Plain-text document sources
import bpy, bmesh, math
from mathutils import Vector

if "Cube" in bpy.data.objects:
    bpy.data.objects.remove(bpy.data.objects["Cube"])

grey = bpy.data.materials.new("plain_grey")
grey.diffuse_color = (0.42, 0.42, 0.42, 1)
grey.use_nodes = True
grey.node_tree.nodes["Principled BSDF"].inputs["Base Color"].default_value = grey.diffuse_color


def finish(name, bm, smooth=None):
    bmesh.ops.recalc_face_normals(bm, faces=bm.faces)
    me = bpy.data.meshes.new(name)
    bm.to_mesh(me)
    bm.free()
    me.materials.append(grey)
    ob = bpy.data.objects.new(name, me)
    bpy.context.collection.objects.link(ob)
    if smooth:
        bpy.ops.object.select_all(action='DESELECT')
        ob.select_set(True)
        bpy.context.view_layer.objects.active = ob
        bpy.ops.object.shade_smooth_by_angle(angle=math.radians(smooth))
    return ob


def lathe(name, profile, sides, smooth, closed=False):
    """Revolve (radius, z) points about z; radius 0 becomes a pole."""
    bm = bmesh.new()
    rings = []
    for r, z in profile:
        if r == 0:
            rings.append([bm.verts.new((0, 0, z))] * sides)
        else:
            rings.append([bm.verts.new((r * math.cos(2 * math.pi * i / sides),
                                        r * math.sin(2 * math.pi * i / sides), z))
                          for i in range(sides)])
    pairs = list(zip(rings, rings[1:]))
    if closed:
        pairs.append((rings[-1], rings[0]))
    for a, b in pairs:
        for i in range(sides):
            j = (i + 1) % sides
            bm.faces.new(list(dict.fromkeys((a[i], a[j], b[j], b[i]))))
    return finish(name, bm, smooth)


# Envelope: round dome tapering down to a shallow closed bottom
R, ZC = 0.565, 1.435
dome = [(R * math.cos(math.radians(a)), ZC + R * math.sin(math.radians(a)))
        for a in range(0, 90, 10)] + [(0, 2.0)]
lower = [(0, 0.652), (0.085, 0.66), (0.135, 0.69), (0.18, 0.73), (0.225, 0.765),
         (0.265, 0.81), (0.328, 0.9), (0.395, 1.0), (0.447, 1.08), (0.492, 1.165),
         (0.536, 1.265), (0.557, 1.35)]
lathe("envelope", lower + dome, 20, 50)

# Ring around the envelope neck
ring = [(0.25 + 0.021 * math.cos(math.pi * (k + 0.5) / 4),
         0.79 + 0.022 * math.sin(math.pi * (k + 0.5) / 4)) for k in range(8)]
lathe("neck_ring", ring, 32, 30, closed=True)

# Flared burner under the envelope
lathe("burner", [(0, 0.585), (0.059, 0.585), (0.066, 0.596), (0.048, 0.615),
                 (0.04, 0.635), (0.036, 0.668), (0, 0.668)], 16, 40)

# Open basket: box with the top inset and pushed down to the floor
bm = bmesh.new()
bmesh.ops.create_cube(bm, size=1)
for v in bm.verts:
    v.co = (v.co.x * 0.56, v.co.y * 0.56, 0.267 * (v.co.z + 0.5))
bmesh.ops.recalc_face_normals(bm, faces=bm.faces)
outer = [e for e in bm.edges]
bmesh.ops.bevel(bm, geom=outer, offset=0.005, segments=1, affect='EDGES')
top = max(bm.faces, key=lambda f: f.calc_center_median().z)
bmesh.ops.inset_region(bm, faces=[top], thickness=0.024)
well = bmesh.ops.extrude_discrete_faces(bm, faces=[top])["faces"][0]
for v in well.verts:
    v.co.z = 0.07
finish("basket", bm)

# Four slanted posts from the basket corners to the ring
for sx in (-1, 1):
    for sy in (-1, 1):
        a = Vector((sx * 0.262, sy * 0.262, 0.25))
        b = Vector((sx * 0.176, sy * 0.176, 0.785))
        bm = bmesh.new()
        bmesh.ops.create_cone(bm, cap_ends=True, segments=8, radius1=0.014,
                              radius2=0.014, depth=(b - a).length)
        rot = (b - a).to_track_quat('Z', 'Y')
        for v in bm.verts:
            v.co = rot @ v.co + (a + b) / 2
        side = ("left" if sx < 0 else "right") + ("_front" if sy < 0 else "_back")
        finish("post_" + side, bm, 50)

▸ **The task**
Across the records, how many lines carry the word "faces"? The answer should be a number alone.

▸ **Response to the exercise**
6